The field was planted to Nor-Pro wheat on May 3, 2001. Fertilizer nitrogen plus that remaining after the sugarbeet crop totaled 133 lb/A of available N. On May 31, a topdress application of 0, 30, 60 and 90 lb/A of nitrogen, as urea, was applied. Two hours after application, sufficient rainfall occurred to minimize ammonia volatilization from urea.

Results of the top-dress nitrogen on wheat yield and other agronomic factors are shown in Table 2.
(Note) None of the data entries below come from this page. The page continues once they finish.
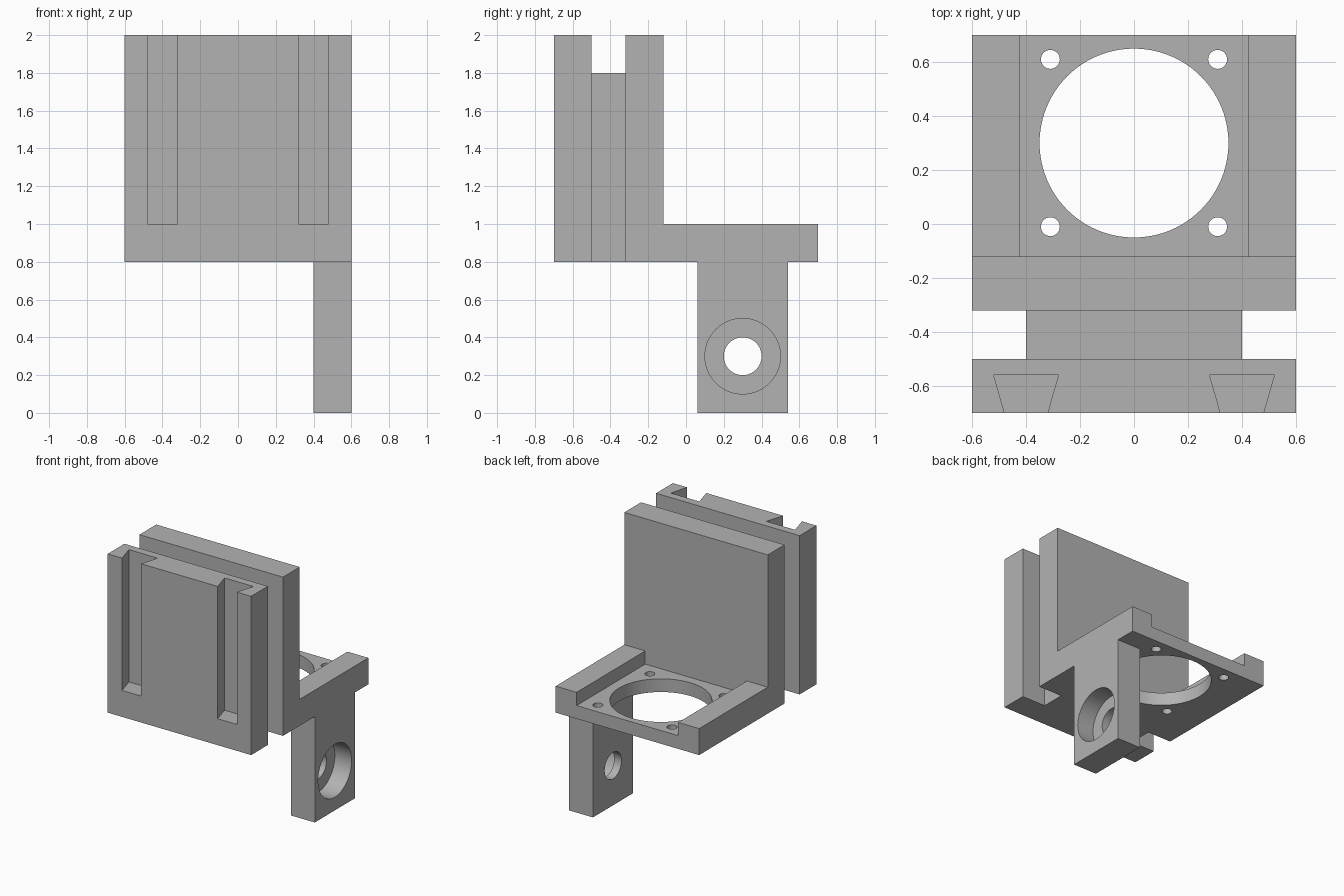
import bpy
import math

if "Cube" in bpy.data.objects:
    bpy.data.objects.remove(bpy.data.objects["Cube"], do_unlink=True)

grey = bpy.data.materials.new("plain grey")
grey.use_nodes = True
COLOUR = (0.45, 0.45, 0.45, 1)
grey.diffuse_color = COLOUR
grey.node_tree.nodes["Principled BSDF"].inputs["Base Color"].default_value = COLOUR


def prism(name, outline, axis, low, high):
    """Extrude a flat outline along x (outline is y, z) or z (outline is x, y)."""
    def place(p, d):
        return (d, *p) if axis == "x" else (*p, d)
    n = len(outline)
    verts = [place(p, d) for d in (low, high) for p in outline]
    faces = [tuple(range(n))[::-1], tuple(range(n, 2 * n))]
    faces += [(i, (i + 1) % n, n + (i + 1) % n, n + i) for i in range(n)]
    mesh = bpy.data.meshes.new(name)
    mesh.from_pydata(verts, [], faces)
    mesh.materials.append(grey)
    obj = bpy.data.objects.new(name, mesh)
    bpy.context.collection.objects.link(obj)
    return obj


def box(name, x, y, z):
    return prism(name, [(x[0], y[0]), (x[1], y[0]), (x[1], y[1]), (x[0], y[1])], "z", *z)


def cylinder(name, centre, radius, axis, low, high, sides=64):
    turns = [2 * math.pi * i / sides for i in range(sides)]
    ring = [(centre[0] + radius * math.cos(t), centre[1] + radius * math.sin(t)) for t in turns]
    return prism(name, ring, axis, low, high)


def combine(target, tool, operation="DIFFERENCE"):
    mod = target.modifiers.new(tool.name, "BOOLEAN")
    mod.operation = operation
    mod.solver = "EXACT"
    mod.object = tool
    bpy.context.view_layer.objects.active = target
    bpy.ops.object.modifier_apply(modifier=mod.name)
    bpy.data.objects.remove(tool, do_unlink=True)


# Main body: front plate, web, rear plate and motor shelf from one side profile
side = [(-0.7, 0.8), (0.7, 0.8), (0.7, 1), (-0.12, 1), (-0.12, 2),
        (-0.32, 2), (-0.32, 1.8), (-0.5, 1.8), (-0.5, 2), (-0.7, 2)]
body = prism("mount_body", side, "x", -0.6, 0.6)

# Hanging leg on one side
combine(body, box("leg", (0.4, 0.6), (0.06, 0.54), (0, 0.85)), "UNION")

# Recessed shelf floor between two rails
combine(body, box("shelf_recess", (-0.425, 0.425), (-0.12, 0.8), (0.9, 1.1)))

# Large bore and bolt holes in the shelf
combine(body, cylinder("shelf_bore", (0, 0.3), 0.35, "z", 0.7, 1.1, 96))
for sx in (-1, 1):
    for sy in (-1, 1):
        combine(body, cylinder("bolt_hole", (sx * 0.31, 0.3 + sy * 0.31), 0.035, "z", 0.7, 1.1, 32))

# Side slots between the plates, and dovetail grooves in the front
for s in (-1, 1):
    combine(body, box("side_slot", sorted((s * 0.4, s * 0.7)), (-0.5, -0.32), (0.7, 2.1)))
    groove = [(0.28, -0.56), (0.309, -0.66), (0.32, -0.7), (0.32, -0.8),
              (0.48, -0.8), (0.48, -0.7), (0.52, -0.56)]
    groove = [(s * x, y) for x, y in groove]
    if s < 0:
        groove.reverse()
    combine(body, prism("dovetail_groove", groove, "z", 1, 2.1))

# Bearing seat and shaft hole through the leg
combine(body, cylinder("bearing_seat", (0.3, 0.3), 0.2, "x", 0.46, 0.7))
combine(body, cylinder("shaft_hole", (0.3, 0.3), 0.1, "x", 0.3, 0.7))

bpy.ops.object.select_all(action="DESELECT")
body.select_set(True)
bpy.context.view_layer.objects.active = body
bpy.ops.object.shade_smooth_by_angle(angle=math.radians(30))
Treatment (lb/A topdress N)Total N (lb/A)Yield (bu/A)Protein (%)Test Wt (lbs)Lodging (1-9)*
Check 133 67.5 13.68 58.4 1.25
30 166 68.0 14.13 57.6 1.38
60 196 68.3 14.55 57.0 2.38
90 223 65.8 15.00 55.9 5.00
Stat Sign   NS ** ** **
LSD   --- 0.38 0.83 0.53
  • Topdress N did not effect wheat yield
  • Topdress N increased grain protein
  • Topdress N lowered test weight
  • Topdress N increased lodging

PIK Field Management Suggestions

  • Till the crop under ASAP to reduce N tie-up
  • Use satellite imagery for N credits for crops after 2001 beets.
  • Fall soil sampling of PIK beet fields is not recommended
  • Plant soybeans/dry beans on PIK fields in 2002
  • No more than 30 lb/A extra N might be required for small grains on PIK acres

Production Practice Survey

Please return the Production Practice survey to Dr. Dexter ASAP. Information provided is very useful to North Dakota State University, University of Minnesota, Red River Valley Sugarbeet Growers Association and American Crystal Sugar Company. You can do the survey on your computer on our website in the shareholder information section.